Working from the records below, repeat exactly the lines starting at the line that contains "0.98], [0.0001, 1]];" and ending at the line that contains "const matrix = new", inclusive.

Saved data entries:
****

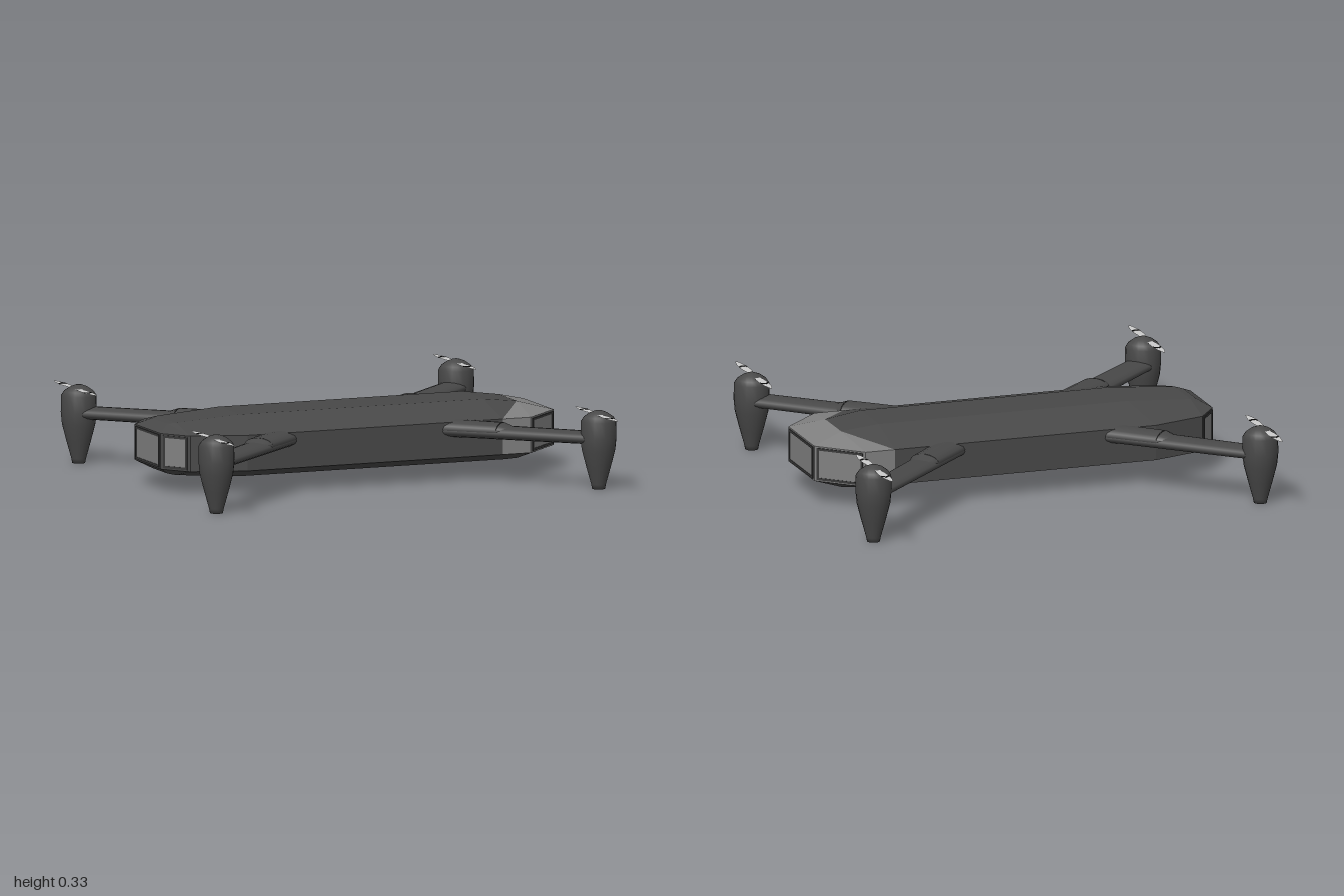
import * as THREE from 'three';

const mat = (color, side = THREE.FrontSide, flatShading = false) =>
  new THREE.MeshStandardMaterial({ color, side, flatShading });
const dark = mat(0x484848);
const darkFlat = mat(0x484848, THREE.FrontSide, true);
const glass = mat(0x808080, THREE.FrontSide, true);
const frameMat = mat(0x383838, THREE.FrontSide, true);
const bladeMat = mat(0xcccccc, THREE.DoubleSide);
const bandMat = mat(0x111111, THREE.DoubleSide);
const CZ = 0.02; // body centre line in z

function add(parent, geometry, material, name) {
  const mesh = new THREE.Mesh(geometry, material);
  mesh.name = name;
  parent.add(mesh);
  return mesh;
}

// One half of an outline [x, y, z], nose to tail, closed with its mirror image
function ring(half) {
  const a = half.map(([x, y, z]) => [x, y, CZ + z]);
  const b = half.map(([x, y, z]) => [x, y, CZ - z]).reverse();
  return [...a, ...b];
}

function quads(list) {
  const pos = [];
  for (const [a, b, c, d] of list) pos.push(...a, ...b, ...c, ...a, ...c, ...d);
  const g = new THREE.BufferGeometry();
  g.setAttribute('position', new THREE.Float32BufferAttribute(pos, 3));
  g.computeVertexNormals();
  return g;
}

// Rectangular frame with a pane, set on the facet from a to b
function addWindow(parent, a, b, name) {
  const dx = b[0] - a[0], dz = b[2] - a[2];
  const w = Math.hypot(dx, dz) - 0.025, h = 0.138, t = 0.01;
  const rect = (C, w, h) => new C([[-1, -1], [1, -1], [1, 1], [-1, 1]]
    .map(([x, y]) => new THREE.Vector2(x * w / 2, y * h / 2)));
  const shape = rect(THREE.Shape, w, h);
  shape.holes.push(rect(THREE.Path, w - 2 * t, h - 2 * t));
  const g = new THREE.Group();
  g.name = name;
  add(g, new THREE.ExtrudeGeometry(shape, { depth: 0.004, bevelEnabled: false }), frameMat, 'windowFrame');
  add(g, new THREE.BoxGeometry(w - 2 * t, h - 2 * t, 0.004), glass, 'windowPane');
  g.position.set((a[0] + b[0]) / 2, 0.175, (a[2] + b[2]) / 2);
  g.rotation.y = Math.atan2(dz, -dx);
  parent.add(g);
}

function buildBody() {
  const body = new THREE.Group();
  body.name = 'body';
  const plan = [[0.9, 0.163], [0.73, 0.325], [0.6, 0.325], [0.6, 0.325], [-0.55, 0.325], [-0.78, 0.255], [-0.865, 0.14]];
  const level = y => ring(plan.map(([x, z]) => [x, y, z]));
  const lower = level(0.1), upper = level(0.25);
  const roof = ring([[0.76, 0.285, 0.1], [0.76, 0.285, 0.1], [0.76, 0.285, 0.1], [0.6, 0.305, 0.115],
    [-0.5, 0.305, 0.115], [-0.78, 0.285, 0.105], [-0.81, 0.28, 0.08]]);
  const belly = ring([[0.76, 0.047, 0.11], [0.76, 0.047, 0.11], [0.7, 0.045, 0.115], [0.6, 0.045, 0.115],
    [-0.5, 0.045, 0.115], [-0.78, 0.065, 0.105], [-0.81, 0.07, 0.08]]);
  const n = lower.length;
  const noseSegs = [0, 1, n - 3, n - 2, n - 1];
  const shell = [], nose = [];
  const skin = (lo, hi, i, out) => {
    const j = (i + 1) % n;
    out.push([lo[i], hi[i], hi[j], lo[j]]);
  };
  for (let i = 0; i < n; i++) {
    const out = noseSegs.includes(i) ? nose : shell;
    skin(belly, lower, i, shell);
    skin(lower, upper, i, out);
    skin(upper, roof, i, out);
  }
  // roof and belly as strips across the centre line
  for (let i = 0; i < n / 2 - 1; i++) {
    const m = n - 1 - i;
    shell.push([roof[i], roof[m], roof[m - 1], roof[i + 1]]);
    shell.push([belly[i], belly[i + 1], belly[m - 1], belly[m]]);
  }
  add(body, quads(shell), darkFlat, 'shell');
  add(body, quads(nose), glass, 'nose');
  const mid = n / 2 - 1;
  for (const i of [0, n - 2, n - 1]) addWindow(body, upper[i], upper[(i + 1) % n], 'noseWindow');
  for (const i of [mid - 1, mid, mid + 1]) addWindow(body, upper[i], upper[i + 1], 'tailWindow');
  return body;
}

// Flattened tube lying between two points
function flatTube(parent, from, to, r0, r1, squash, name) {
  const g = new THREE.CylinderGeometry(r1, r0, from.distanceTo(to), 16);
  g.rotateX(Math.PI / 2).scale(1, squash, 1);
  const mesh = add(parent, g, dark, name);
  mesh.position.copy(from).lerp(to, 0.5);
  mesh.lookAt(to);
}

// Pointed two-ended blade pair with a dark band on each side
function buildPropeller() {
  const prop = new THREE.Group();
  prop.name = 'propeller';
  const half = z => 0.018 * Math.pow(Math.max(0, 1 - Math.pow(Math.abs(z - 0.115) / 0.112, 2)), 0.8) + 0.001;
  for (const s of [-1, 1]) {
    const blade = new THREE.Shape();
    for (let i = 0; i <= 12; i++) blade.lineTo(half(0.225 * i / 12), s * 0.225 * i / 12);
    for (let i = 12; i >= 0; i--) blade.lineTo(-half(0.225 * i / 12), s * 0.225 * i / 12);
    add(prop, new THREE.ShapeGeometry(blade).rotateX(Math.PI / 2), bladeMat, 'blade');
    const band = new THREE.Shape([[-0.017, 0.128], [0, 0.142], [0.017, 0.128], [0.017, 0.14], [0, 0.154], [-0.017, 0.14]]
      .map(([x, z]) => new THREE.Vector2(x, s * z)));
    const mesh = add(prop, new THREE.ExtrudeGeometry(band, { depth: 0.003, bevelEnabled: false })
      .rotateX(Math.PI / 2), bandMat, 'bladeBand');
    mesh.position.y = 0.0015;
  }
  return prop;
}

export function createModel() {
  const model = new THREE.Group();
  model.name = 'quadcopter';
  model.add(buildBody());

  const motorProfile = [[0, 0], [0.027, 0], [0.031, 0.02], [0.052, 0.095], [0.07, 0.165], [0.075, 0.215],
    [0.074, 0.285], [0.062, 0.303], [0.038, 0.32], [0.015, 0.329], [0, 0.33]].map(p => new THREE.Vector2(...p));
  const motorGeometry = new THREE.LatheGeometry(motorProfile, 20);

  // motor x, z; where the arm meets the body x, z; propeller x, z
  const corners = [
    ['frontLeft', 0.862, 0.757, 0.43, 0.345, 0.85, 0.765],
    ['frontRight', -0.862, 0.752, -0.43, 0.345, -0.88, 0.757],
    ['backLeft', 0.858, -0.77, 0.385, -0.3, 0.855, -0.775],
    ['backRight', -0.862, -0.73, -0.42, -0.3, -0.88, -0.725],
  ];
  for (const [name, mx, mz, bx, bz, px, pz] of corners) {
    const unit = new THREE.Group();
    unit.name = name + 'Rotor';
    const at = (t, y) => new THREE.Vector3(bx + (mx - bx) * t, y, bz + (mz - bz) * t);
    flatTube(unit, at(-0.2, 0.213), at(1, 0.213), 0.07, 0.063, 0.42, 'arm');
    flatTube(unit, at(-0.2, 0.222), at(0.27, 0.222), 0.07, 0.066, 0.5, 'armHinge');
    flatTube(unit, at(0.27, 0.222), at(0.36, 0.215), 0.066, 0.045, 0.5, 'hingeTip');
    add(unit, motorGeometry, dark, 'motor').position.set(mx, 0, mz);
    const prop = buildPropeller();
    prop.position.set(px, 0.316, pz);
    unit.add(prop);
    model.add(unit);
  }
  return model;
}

****

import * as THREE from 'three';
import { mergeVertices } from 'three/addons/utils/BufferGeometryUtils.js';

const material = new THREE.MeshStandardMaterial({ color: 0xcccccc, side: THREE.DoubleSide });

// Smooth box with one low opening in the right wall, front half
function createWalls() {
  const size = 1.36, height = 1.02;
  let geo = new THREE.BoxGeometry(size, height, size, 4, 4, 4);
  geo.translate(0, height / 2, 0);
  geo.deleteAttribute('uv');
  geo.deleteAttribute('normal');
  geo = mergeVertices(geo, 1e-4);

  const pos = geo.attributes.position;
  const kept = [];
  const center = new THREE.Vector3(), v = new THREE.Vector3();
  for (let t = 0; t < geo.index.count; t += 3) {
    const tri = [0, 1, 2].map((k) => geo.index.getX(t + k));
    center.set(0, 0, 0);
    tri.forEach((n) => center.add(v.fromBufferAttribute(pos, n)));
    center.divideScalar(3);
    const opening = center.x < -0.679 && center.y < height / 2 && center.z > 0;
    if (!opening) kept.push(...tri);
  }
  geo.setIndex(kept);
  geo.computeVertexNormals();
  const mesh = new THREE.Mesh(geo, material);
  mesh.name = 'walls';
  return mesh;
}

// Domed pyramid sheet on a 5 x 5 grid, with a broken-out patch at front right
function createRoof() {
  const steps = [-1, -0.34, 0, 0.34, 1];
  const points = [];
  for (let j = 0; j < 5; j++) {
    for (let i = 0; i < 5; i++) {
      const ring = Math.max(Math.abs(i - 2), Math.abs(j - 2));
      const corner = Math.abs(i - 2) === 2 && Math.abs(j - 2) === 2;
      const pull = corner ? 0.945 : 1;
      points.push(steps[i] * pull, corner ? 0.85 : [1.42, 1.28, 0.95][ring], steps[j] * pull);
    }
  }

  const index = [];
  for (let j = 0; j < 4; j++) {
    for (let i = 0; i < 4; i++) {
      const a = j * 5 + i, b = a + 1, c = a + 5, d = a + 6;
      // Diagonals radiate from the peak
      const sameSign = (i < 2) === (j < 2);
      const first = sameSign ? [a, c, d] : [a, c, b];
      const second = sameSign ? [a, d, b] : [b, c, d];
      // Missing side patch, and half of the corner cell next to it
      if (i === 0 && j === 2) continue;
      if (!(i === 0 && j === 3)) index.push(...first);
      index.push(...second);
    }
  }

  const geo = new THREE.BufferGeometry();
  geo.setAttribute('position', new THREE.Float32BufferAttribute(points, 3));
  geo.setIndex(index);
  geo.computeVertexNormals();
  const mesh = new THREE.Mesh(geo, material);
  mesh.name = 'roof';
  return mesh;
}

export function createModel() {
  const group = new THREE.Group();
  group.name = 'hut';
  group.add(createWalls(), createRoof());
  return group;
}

****

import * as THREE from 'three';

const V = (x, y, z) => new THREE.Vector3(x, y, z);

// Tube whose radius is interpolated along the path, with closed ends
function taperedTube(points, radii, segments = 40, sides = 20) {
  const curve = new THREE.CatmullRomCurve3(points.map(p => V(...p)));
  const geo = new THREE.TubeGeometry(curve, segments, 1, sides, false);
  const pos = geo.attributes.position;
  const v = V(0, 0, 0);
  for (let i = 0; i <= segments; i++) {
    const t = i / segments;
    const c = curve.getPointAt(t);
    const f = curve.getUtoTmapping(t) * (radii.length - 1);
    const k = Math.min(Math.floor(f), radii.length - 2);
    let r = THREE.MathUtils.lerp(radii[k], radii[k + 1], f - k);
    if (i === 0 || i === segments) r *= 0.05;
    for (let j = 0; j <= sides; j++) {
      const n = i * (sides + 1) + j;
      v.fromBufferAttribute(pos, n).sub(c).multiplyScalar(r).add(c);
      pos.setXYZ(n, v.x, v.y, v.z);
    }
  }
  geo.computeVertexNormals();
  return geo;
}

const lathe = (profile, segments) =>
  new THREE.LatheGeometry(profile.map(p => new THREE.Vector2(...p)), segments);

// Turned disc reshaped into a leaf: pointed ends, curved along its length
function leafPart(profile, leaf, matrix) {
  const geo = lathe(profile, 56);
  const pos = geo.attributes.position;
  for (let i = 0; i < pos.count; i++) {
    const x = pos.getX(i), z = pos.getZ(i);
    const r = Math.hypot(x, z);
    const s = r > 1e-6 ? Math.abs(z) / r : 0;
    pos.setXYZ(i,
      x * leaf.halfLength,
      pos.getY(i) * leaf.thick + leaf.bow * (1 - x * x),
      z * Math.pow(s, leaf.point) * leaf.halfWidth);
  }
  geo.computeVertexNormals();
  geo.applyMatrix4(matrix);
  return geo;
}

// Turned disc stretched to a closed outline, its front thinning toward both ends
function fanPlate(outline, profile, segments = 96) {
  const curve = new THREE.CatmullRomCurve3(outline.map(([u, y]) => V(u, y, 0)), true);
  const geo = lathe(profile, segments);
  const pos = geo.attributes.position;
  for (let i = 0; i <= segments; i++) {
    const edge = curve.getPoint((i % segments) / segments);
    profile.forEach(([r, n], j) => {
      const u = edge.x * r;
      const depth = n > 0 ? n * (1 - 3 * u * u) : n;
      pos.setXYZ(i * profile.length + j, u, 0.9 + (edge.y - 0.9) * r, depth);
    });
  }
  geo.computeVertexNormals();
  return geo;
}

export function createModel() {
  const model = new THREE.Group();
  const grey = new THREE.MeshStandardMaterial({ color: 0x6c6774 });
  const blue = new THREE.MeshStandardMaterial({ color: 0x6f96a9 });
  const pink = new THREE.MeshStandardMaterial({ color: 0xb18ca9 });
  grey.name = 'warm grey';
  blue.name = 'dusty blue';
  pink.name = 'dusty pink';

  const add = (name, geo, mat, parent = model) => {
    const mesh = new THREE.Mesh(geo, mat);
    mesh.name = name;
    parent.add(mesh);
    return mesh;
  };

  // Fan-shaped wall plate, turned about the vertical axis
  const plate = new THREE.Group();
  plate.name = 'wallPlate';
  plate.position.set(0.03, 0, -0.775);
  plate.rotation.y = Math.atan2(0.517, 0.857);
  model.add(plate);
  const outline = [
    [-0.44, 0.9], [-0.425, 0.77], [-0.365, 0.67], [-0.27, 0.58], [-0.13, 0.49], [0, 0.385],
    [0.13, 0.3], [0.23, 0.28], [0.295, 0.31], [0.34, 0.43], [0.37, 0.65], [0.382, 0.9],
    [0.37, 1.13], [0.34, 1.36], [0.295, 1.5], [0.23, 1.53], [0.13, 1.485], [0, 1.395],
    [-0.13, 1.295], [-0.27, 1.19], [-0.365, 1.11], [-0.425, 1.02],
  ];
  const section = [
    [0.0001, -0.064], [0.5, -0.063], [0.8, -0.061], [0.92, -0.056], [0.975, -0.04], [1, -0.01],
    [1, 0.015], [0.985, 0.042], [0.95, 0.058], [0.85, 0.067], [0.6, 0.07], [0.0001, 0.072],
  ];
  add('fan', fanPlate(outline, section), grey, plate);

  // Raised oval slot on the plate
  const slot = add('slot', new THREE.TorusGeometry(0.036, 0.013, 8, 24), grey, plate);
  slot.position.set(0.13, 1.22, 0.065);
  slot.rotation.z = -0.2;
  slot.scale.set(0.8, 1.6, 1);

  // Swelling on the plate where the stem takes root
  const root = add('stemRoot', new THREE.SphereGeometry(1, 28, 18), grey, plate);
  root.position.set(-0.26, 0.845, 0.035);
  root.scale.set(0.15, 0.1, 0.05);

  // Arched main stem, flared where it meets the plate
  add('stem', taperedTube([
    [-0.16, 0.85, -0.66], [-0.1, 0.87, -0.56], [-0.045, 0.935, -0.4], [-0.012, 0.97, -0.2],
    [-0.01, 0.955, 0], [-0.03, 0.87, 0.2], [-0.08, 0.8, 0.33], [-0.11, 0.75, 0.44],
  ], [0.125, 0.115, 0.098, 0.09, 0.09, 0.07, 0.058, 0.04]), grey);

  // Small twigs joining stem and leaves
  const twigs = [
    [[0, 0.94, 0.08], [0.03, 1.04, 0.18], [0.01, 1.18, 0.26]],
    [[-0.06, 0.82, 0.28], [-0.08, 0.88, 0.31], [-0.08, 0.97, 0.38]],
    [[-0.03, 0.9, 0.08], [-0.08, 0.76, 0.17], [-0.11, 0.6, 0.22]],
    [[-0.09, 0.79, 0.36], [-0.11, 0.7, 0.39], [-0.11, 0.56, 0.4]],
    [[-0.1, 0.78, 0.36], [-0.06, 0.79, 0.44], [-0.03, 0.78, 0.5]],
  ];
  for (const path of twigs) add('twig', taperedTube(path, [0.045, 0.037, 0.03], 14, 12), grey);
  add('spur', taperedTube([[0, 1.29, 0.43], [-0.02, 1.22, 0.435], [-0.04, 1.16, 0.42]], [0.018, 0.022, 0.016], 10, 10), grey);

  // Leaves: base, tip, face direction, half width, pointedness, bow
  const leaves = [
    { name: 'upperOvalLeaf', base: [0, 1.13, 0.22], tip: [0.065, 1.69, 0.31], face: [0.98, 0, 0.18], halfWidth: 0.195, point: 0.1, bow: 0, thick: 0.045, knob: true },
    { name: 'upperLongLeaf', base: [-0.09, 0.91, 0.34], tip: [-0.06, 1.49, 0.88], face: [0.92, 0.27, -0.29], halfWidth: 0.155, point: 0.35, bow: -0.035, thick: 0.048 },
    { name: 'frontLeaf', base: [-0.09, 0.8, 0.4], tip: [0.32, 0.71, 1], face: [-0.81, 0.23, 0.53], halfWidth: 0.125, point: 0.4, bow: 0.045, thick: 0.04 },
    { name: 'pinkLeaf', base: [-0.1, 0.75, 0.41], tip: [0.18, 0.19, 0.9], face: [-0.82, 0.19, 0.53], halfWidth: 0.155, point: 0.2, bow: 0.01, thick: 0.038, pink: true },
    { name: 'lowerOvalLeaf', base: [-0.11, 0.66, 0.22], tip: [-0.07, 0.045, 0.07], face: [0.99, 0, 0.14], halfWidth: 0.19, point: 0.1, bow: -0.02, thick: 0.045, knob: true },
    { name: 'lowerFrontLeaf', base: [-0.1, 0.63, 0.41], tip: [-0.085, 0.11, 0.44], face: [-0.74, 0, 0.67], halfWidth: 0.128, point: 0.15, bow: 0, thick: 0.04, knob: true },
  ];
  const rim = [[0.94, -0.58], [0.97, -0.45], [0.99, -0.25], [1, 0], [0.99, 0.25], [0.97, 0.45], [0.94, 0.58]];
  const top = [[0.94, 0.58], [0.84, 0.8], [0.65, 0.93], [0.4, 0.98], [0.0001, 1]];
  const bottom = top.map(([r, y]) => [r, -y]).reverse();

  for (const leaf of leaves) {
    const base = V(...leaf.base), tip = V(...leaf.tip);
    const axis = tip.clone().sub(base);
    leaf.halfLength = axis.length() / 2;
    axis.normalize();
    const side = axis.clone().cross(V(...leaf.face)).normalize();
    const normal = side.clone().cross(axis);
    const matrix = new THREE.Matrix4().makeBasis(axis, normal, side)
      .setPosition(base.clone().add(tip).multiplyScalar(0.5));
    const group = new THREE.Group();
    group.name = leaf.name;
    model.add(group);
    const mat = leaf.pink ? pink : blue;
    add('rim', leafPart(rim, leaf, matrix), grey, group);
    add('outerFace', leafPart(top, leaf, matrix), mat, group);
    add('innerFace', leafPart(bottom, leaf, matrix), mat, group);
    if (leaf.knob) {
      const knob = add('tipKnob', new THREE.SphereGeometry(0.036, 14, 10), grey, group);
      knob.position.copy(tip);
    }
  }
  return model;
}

****

### RESULT
  const top = [[0.94, 0.58], [0.84, 0.8], [0.65, 0.93], [0.4, 0.98], [0.0001, 1]];
  const bottom = top.map(([r, y]) => [r, -y]).reverse();

  for (const leaf of leaves) {
    const base = V(...leaf.base), tip = V(...leaf.tip);
    const axis = tip.clone().sub(base);
    leaf.halfLength = axis.length() / 2;
    axis.normalize();
    const side = axis.clone().cross(V(...leaf.face)).normalize();
    const normal = side.clone().cross(axis);
    const matrix = new THREE.Matrix4().makeBasis(axis, normal, side)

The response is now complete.